    First, you spend a few weeks in a cast or special boot to immobilize your foot. You’ll minimize or completely avoid putting weight on the affected limb during this time. If your fracture required surgery, the immobilization period may last a couple months. After your bones show signs of healing, you’ll slowly begin putting weight on that foot again. You’ll move to wearing stiff-soled and then more comfortable shoes as you recondition your feet for activity. Don’t wait to get help for a fracture—the recovery will only take longer. Let Podiatry Associates, P.C. and Castle Pines Physical Therapy help you. Call (303) 805-5156 to make an appointment.

  • Can I exercise with a metatarsal fracture?

    Resting after a fractureIf you have a full metatarsal fracture, or even a stress fracture, you need to put most exercise on pause to allow your lower limb to heal. Most active athletes don’t like to hear that kind of news, but continuing to put pressure on your feet after a foot fracture of any kind will only make the injury worse. The bones need to heal first. For a metatarsal fracture, this may mean a few weeks with your foot in a special boot or cast with limited-to-no weight bearing at all.

    When you’re able to exercise, you’ll probably start with low-impact activities, like water aerobics or swimming. As your foot continues to recover, you’ll be able to add exercises like using an elliptical or riding a bike.
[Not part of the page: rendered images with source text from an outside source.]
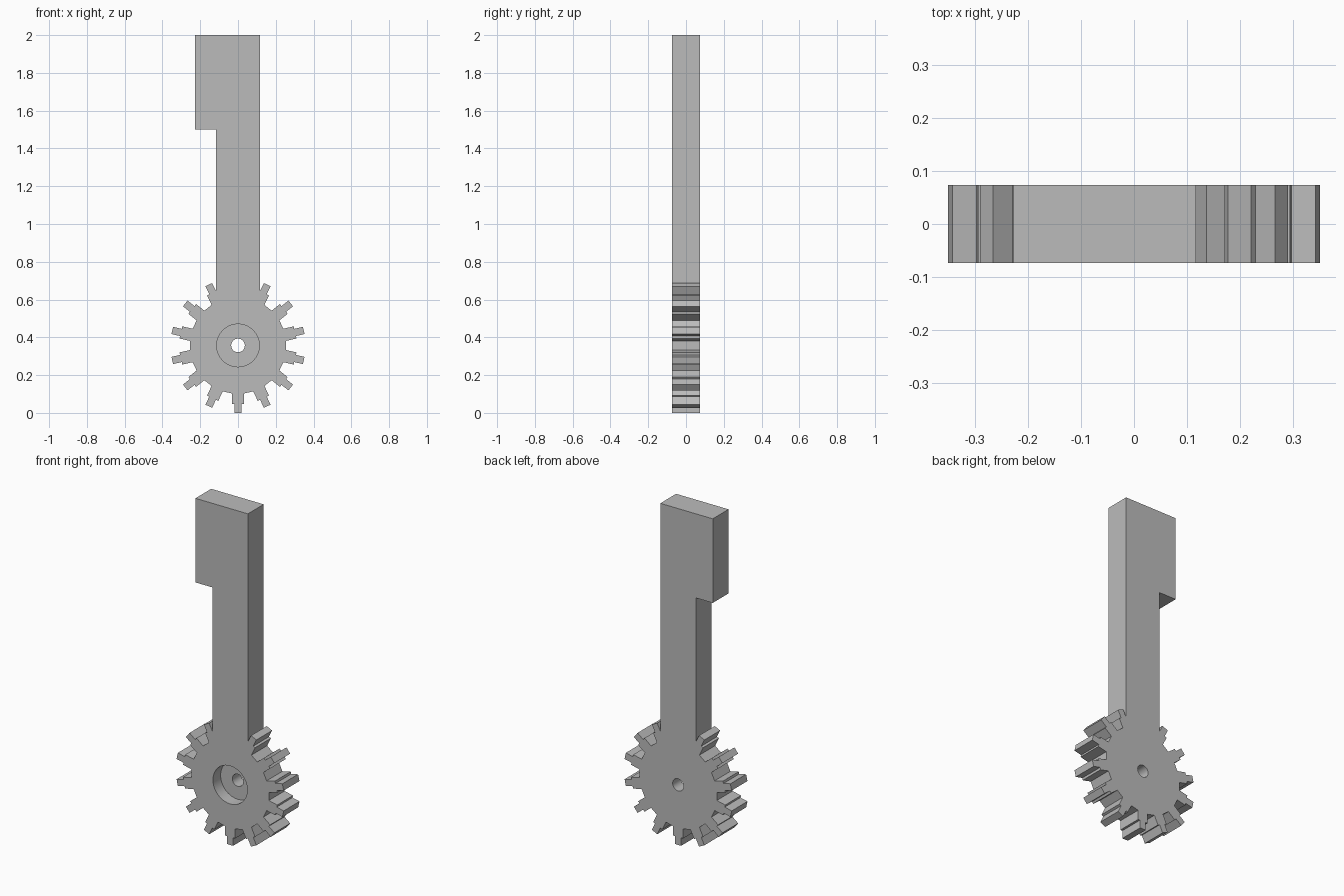
import bpy
import bmesh
from math import cos, sin, pi, radians
from mathutils import Matrix

cube = bpy.data.objects.get("Cube")
if cube:
    bpy.data.objects.remove(cube, do_unlink=True)

HALF_DEPTH = 0.074
HUB_Z = 0.357
TEETH = 14
ROOT_R, STEP_R, TIP_R = 0.254, 0.31, HUB_Z
BASE_W, TIP_W = 0.033, 0.0195     # half widths of the stepped tooth
ARM_X, HEAD_X = 0.117, -0.228
TOP_Z, HEAD_Z = 2.0, 1.5

grey = bpy.data.materials.new("plain_grey")
grey.use_nodes = True
colour = (0.5, 0.5, 0.5, 1)
grey.diffuse_color = colour
grey.node_tree.nodes["Principled BSDF"].inputs["Base Color"].default_value = colour


def tooth(angle):
    """Stepped tooth outline, clockwise, pointing along the angle."""
    shape = [(ROOT_R, BASE_W), (STEP_R, BASE_W), (STEP_R, TIP_W), (TIP_R, TIP_W)]
    shape += [(r, -w) for r, w in reversed(shape)]
    c, s = cos(angle), sin(angle)
    return [(r * c - w * s, HUB_Z + r * s + w * c) for r, w in shape]


# One outline: arm with offset head, then the gear teeth clockwise
teeth = []
for i in range(1, TEETH):
    teeth += tooth(pi / 2 - 2 * pi * i / TEETH)
teeth = teeth[3:-3]               # the arm covers the inner side of the first and last tooth
joint_z = HUB_Z + STEP_R * sin(2 * pi * 2.5 / TEETH) + 0.009
arm = [(-ARM_X, joint_z), (-ARM_X, HEAD_Z), (HEAD_X, HEAD_Z),
       (HEAD_X, TOP_Z), (ARM_X, TOP_Z), (ARM_X, joint_z)]

bm = bmesh.new()
face = bm.faces.new([bm.verts.new((x, -HALF_DEPTH, z)) for x, z in arm + teeth])
back = bmesh.ops.extrude_face_region(bm, geom=[face])["geom"]
bmesh.ops.translate(bm, vec=(0, 2 * HALF_DEPTH, 0),
                    verts=[v for v in back if isinstance(v, bmesh.types.BMVert)])
bmesh.ops.recalc_face_normals(bm, faces=bm.faces)
mesh = bpy.data.meshes.new("gear_arm")
bm.to_mesh(mesh)
bm.free()
body = bpy.data.objects.new("gear_arm", mesh)
bpy.context.collection.objects.link(body)
mesh.materials.append(grey)


def bore(name, radius, y_front, y_back):
    """Cut a round hole along y at the hub."""
    cb = bmesh.new()
    place = Matrix.Translation((0, (y_front + y_back) / 2, HUB_Z)) @ Matrix.Rotation(radians(90), 4, 'X')
    bmesh.ops.create_cone(cb, cap_ends=True, segments=64, radius1=radius, radius2=radius,
                          depth=y_back - y_front, matrix=place)
    cm = bpy.data.meshes.new(name)
    cb.to_mesh(cm)
    cb.free()
    cm.materials.append(grey)
    cutter = bpy.data.objects.new(name, cm)
    cutter.hide_render = True
    bpy.context.collection.objects.link(cutter)
    mod = body.modifiers.new(name, 'BOOLEAN')
    mod.operation = 'DIFFERENCE'
    mod.solver = 'EXACT'
    mod.object = cutter
    bpy.ops.object.modifier_apply(modifier=name)
    bpy.data.objects.remove(cutter, do_unlink=True)


bpy.ops.object.select_all(action='DESELECT')
bpy.context.view_layer.objects.active = body
body.select_set(True)

# Front recess and the axle hole through it
bore("hub_recess", 0.113, -0.2, -HALF_DEPTH + 0.072)
bore("axle_hole", 0.036, -0.3, 0.3)
bpy.ops.object.shade_smooth_by_angle(angle=radians(30))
Then you’ll need to start rehabilitating your foot and supporting muscles to handle your regular activities. Once your bones are healed, you’ll be able to start easing into your normal routines. If you’re concerned about staying fit with a broken foot, let us know at Podiatry Associates, P.C. and we’ll help you with your recovery therapy. Just call (303) 805-5156 to make an appointment.

  • What is metatarsalgia?

    Doctor examining footMetatarsalgia is an overuse injury you develop in the ball of your foot. Inflammation and irritation where your metatarsal bones and your toes meet make it uncomfortable to stand or walk around, to say nothing of running or playing sports. Metatarsalgia isn’t a very specific condition, though, since it actually encompasses many other ball of the foot problems, including sesamoiditis and Morton’s neuroma. Many people consider it to be a general descriptor for forefoot inflammation.

    The good news is, since it’s an overuse injury, conservative care is usually very effective for alleviating pain. Padding the ball of the foot, resting from hard impact activities, and wearing supportive shoes or orthotics are the most common remedies. Icing the ball of the foot when it aches may alleviate irritation and decrease swelling, if there is any. We might recommend anti-inflammatory medications for you, too. You don’t have to live with forefoot pain! Let Podiatry Associates, P.C., help you eliminate it. Call (303) 805-5156 or use our website to make an appointment at our Parker or Castle Pines, CO, office locations.

  • What’s causing the pain in the ball of my foot?

    Ball of foot painBall of the foot pain can have many different causes, but the most basic culprit is metatarsalgia. Metatarsalgia is a general condition that describes discomfort under the ball of the foot. It’s an overuse injury that causes inflammation, burning, and soreness where your toes meet your metatarsal bones.

    Many issues can lead to metatarsalgia pain. Generally, the problem is related to excessive pressure on the forefoot. This can be the result of your natural foot mechanics, like having high or low arches, or an abnormally long metatarsal bone. Thinning of your foot pad tissue can be a culprit, as well as conditions like bunions or hammertoes. The shoes you wear might also be a factor. Fortunately, these are all treatable problems.

    Let the Podiatry Associates, P.C., team help you eliminate your ball of the foot pain and get back to doing the activities that you love. Call (303) 805-5156 to make an appointment with either of our Parker or Castle Pines, CO, office locations.